Measurements in Khmer Society

Opening reception, December 28, 2009



Before the introduction of modern tools of measurements such meter, liter, or gram, in traditional Cambodian culture there were many ways in which time and space is measured and objects counted. Most commonly parts of human body were used as a reference to measurements, for instance the wrist, thigh, the stretch of an arm designated a specific distance or length. These measure were called with specific names as well, for example one hat stands for a stretch of forearm, from the elbow to the tip of the middle finger). Objects are also very widely used as references to measure volume, quantity, distance and weight. For example, to express the idea of something high, one would refer to the height of a coconut tree: “…it is as high as a coconut tree…”

This exhibition and book propose a survey of some of those traditional measurements found in the Cambodian society. Although most oftenly modern measurements have come to substitute the traditional ones, in some part of Cambodia it is still common to meet people who use traditional ways of measuring. Both the exhibition and publication is part of our project A Cambodian Memory Bank project which interviews and document elderly people about Culture and history of Cambodia.

We would like to take this occasion to express our deepest gratitude to the all the people who contributed to the archiving of history by providing their knowledge and memories to the future generations. We also would like to thank the researchers for their dedication to the project.
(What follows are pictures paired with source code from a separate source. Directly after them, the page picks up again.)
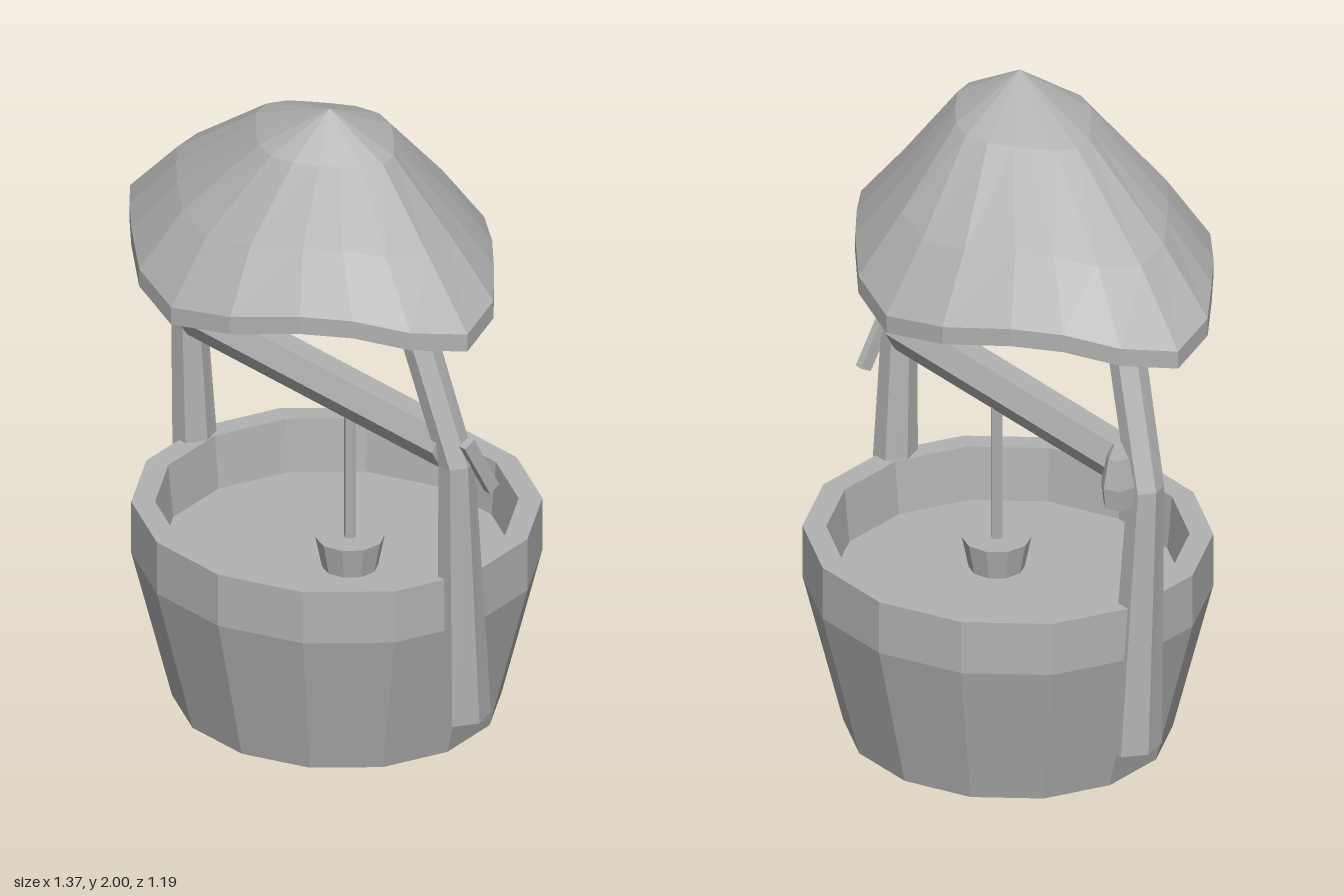
import * as THREE from 'three';

const stone = new THREE.MeshStandardMaterial({ color: 0xb2b2b2, flatShading: true, side: THREE.DoubleSide });
stone.name = 'plain grey';

const V = (x, y, z) => new THREE.Vector3(x, y, z);

// Skin over rings listed bottom to top, each running from +z towards +x, closed by a fan at each end
function loft(rings, bottom, top) {
  const n = rings[0].length;
  const points = [...rings.flat(), bottom, top];
  const iBottom = points.length - 2, iTop = points.length - 1;
  const index = [];
  for (let j = 0; j < n; j++) {
    const k = (j + 1) % n;
    for (let i = 0; i < rings.length - 1; i++) {
      const a = i * n, b = a + n;
      index.push(a + j, a + k, b + k, a + j, b + k, b + j);
    }
    const last = (rings.length - 1) * n;
    index.push(iBottom, k, j, iTop, last + j, last + k);
  }
  const g = new THREE.BufferGeometry().setFromPoints(points);
  g.setIndex(index);
  g.computeVertexNormals();
  return g;
}

function ring(n, cx, y, cz, rx, rz) {
  return Array.from({ length: n }, (_, i) => {
    const a = ((i + 0.5) / n) * Math.PI * 2;
    return V(cx + rx * Math.sin(a), y, cz + rz * Math.cos(a));
  });
}

function lathe(profile, sides, phase = 0) {
  return new THREE.LatheGeometry(profile.map(([x, y]) => new THREE.Vector2(x, y)), sides, phase);
}

export function createModel() {
  const group = new THREE.Group();
  const add = (name, geometry, x = 0, y = 0, z = 0) => {
    const m = new THREE.Mesh(geometry, stone);
    m.name = name;
    m.position.set(x, y, z);
    group.add(m);
    return m;
  };

  // Tapered basin, open underneath, with a thick rim and a raised floor
  const basin = add('basin', lathe([
    [0.485, 0], [0.605, 0.46], [0.605, 0.625], [0.535, 0.625], [0.52, 0.46], [0, 0.46],
  ], 14, Math.PI / 14), 0, 0, -0.03);
  basin.scale.z = 0.96;

  // Bent six-sided posts
  for (const s of [1, -1]) {
    const rings = [
      ring(6, s * 0.578, 0.16, -0.013, 0.068, 0.085),
      ring(6, s * 0.587, 0.99, 0.022, 0.049, 0.055),
      ring(6, s * 0.42, 1.46, 0.062, 0.047, 0.058),
    ];
    add(s > 0 ? 'leftPost' : 'rightPost',
      loft(rings, V(s * 0.578, 0.16, -0.013), V(s * 0.42, 1.46, 0.062)));
  }

  // Crossbeam with rope and bucket
  const beam = add('crossbeam', new THREE.CylinderGeometry(0.07, 0.07, 1.12, 6), 0, 1.033, 0.022);
  beam.rotation.z = Math.PI / 2;
  add('rope', new THREE.CylinderGeometry(0.018, 0.018, 0.5, 6), 0.093, 0.76, 0);
  add('bucket', new THREE.CylinderGeometry(0.1, 0.08, 0.1, 10), 0.093, 0.505, 0);

  // Crank bar on one post, lantern-shaped knob behind the other
  const crank = add('crank', new THREE.BoxGeometry(0.025, 0.2, 0.04), 0.635, 0.985, -0.022);
  crank.rotation.x = 0.5;
  add('knob', lathe([[0, 0.965], [0.045, 0.965], [0.052, 1.03], [0.034, 1.12], [0.014, 1.16], [0, 1.16]], 6),
    -0.585, 0, -0.077);

  // Roof outline: one quarter as x, z and lift, mirrored round
  const quarter = [[0, 0.533, 0], [0.2, 0.482, 0.03], [0.37, 0.365, 0.057], [0.49, 0.268, 0.057], [0.617, 0.157, 0.03]];
  const outline = [
    ...quarter,
    [0.684, 0, 0],
    ...quarter.slice(1).reverse().map(([x, z, h]) => [x, -z, h]),
  ];
  outline.push(...outline.map(([x, z, h]) => [-x, -z, h]));
  const roofRing = (cx, cz, sx, sz, y, lift) =>
    outline.map(([x, z, h]) => V(cx + x * sx, y + h * lift, cz + z * sz));

  // Wavy-brimmed roof with its peak off centre
  add('roof', loft([
    roofRing(0, 0.065, 1, 1, 1.4, 1),
    roofRing(0, 0.065, 1, 1, 1.455, 1),
    roofRing(0.015, 0.075, 0.745, 0.755, 1.65, 0.5),
    roofRing(0.098, 0.1, 0.376, 0.385, 1.885, 0),
  ], V(0, 1.42, 0.065), V(0.155, 2, 0.13)));

  return group;
}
We also would like to thank the Rockefeller Foundation for their financially supports the project.